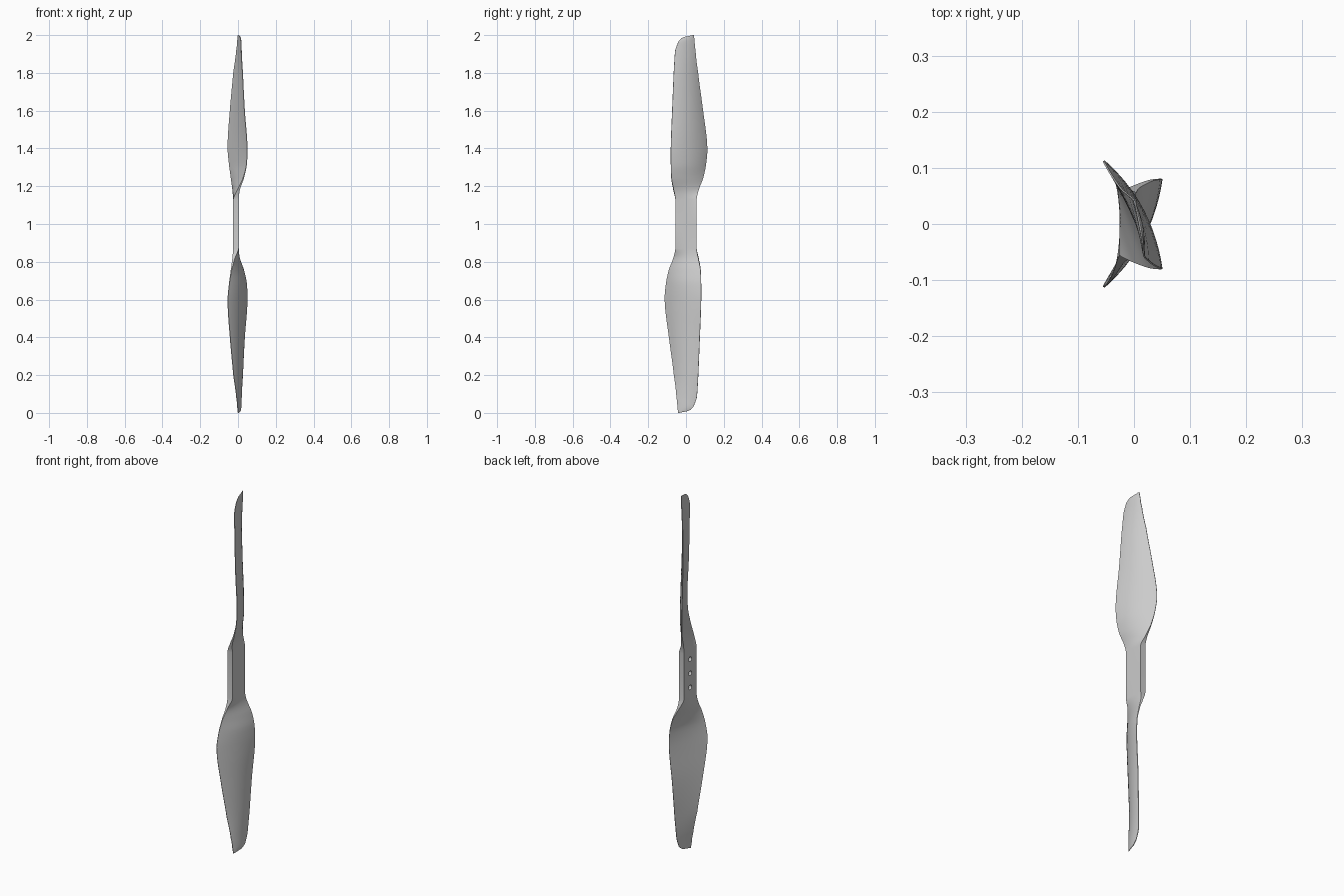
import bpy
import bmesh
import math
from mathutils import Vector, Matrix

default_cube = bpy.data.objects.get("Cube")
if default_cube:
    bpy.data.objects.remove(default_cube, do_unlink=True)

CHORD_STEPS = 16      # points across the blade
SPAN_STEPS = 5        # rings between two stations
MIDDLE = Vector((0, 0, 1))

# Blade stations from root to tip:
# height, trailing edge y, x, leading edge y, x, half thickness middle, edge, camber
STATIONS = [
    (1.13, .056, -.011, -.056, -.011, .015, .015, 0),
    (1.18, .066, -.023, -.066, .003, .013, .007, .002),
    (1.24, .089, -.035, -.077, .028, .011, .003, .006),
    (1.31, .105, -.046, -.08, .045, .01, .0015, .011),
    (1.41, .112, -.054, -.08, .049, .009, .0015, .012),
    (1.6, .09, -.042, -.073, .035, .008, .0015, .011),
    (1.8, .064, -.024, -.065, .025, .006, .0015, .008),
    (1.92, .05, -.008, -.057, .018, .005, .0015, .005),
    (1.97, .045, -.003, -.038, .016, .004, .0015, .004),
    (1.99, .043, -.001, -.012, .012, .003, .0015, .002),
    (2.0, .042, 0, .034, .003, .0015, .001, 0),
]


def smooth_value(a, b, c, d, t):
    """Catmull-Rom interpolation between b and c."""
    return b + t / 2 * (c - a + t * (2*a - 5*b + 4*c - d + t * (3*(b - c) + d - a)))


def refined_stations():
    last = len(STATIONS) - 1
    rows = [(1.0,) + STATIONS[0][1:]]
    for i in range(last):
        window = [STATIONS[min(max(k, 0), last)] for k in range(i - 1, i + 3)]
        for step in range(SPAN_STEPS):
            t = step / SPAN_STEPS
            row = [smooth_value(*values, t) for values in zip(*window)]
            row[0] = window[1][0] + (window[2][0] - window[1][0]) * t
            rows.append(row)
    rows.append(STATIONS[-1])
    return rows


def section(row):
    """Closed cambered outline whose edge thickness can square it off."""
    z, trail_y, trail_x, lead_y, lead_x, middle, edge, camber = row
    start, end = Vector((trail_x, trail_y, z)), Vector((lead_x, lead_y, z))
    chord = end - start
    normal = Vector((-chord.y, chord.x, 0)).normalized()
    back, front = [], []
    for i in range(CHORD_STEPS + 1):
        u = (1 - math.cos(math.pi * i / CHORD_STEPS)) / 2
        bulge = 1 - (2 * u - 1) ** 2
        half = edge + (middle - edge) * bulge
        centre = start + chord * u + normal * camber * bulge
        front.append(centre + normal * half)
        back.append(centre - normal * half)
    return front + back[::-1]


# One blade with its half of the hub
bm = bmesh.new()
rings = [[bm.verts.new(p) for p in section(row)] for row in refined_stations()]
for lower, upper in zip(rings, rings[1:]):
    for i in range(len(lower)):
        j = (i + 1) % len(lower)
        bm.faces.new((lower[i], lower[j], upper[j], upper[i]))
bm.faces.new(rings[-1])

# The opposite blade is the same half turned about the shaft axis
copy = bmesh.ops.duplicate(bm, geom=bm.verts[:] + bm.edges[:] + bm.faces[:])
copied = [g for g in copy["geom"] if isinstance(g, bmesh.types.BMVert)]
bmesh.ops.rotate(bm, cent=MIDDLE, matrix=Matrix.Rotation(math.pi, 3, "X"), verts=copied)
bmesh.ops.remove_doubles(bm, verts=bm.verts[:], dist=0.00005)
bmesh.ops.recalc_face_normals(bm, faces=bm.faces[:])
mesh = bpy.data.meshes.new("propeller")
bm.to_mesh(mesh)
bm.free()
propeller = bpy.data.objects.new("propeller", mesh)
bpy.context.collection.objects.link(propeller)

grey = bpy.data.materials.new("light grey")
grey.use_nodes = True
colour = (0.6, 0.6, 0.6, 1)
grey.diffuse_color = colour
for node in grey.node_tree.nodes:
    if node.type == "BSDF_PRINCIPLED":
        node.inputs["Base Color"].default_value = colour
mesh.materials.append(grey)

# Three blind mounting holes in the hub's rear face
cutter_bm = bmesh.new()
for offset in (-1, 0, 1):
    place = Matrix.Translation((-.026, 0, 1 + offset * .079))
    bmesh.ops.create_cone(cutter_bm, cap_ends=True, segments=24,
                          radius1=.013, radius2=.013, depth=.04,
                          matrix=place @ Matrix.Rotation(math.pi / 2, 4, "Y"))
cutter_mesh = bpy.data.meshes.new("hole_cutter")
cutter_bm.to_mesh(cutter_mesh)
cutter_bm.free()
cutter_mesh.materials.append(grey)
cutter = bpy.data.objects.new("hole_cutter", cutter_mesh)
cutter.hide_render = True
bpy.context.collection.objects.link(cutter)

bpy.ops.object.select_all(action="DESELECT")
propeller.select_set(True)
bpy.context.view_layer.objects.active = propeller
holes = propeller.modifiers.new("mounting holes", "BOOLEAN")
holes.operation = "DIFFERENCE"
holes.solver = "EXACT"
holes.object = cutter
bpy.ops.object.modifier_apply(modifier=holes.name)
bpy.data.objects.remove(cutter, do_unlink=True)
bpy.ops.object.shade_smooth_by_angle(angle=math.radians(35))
...
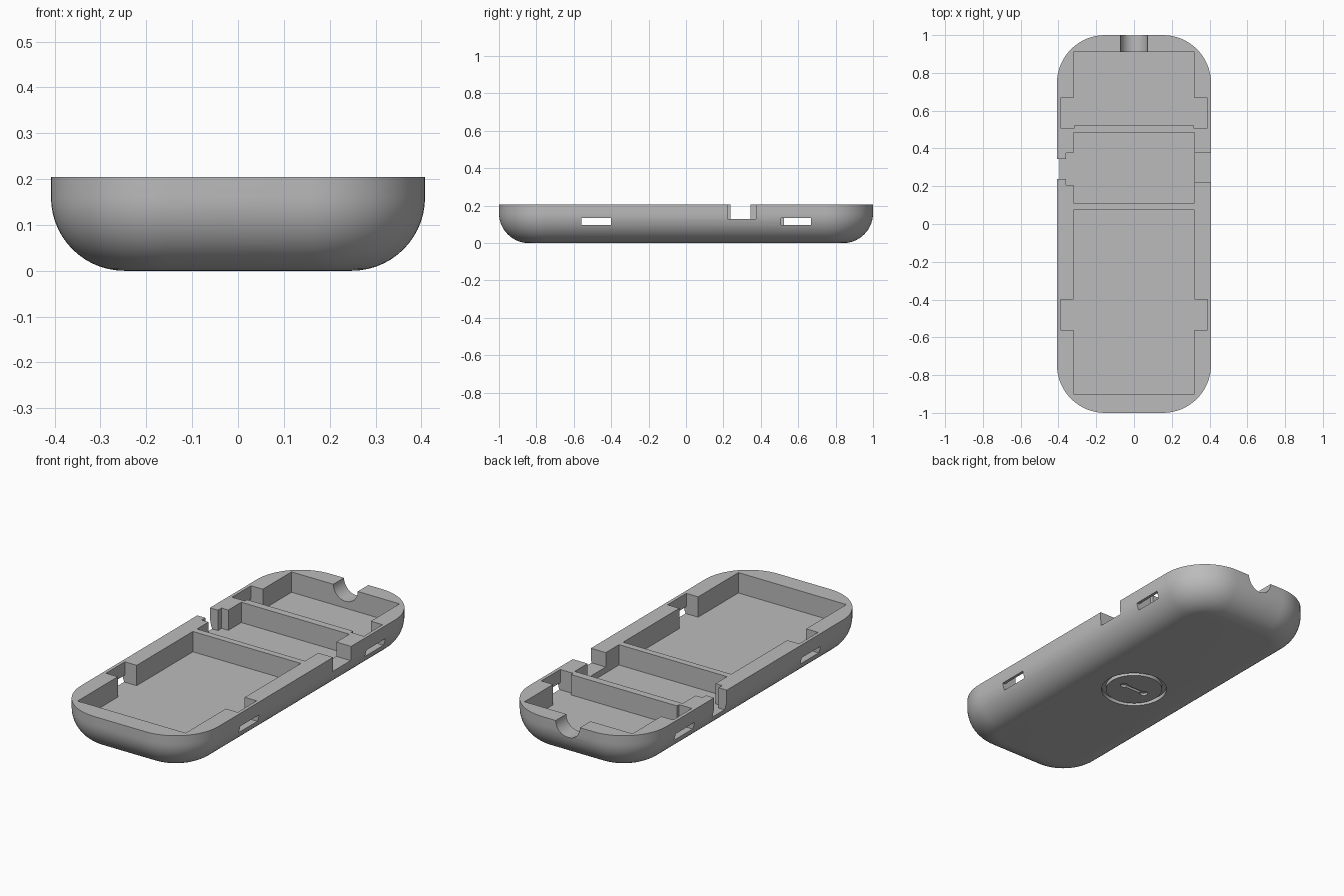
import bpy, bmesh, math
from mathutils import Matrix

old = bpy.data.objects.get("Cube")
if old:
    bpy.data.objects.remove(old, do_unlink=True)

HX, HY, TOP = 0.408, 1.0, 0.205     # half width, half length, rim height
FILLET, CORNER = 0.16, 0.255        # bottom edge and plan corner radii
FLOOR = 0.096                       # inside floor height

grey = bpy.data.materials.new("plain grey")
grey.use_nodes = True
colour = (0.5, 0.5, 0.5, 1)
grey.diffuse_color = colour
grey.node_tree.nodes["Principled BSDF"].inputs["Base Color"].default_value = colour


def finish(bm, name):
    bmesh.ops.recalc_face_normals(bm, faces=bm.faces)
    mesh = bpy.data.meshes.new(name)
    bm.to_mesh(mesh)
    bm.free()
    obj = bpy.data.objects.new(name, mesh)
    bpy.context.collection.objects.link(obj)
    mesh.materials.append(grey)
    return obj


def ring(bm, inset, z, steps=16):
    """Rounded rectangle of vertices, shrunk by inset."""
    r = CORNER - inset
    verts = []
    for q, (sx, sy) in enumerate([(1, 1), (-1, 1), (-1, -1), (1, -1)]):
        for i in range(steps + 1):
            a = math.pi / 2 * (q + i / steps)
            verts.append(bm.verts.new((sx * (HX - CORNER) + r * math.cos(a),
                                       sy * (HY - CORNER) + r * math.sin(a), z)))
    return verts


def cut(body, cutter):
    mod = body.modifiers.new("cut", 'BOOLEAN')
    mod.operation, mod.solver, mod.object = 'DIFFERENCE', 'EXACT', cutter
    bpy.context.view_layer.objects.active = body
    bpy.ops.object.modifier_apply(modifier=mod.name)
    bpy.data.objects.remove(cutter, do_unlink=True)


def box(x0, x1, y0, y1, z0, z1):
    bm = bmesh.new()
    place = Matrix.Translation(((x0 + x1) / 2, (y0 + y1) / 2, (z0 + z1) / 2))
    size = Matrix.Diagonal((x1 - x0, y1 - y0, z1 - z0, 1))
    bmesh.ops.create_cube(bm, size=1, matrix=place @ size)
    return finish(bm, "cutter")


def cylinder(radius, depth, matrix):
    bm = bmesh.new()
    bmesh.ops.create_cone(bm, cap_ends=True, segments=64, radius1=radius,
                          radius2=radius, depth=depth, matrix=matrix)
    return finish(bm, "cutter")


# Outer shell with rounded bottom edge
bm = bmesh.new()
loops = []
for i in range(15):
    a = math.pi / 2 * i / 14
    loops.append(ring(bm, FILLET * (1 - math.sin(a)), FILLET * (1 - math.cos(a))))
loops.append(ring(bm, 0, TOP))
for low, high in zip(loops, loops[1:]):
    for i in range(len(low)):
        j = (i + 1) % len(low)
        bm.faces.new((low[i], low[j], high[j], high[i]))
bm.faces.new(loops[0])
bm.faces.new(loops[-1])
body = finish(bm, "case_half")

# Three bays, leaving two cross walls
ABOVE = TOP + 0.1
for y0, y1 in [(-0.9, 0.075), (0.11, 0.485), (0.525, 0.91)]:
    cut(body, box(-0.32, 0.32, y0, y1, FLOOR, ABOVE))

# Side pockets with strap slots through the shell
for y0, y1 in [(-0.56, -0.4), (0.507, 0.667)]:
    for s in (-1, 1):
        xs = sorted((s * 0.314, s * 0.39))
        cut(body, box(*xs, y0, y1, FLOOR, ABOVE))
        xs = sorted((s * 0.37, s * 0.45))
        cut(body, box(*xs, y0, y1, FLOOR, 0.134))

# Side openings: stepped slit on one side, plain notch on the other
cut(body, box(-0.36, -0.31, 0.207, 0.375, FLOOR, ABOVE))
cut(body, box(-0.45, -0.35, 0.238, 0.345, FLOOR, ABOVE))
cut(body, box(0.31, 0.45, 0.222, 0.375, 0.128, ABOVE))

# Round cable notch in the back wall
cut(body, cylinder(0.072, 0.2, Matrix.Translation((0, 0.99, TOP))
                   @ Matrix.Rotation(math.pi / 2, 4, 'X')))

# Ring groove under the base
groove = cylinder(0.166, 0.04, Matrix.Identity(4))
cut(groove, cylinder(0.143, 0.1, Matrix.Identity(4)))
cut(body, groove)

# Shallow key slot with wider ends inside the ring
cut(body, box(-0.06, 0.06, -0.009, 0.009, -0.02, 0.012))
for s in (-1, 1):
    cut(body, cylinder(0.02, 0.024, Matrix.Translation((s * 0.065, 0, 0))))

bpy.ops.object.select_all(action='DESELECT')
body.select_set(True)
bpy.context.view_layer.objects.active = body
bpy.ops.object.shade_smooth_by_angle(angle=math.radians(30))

THE TASK: Read the listing above, then copy every line that includes the string "rings".

SOLVED PROBLEM:
SPAN_STEPS = 5        # rings between two stations
rings = [[bm.verts.new(p) for p in section(row)] for row in refined_stations()]
for lower, upper in zip(rings, rings[1:]):
bm.faces.new(rings[-1])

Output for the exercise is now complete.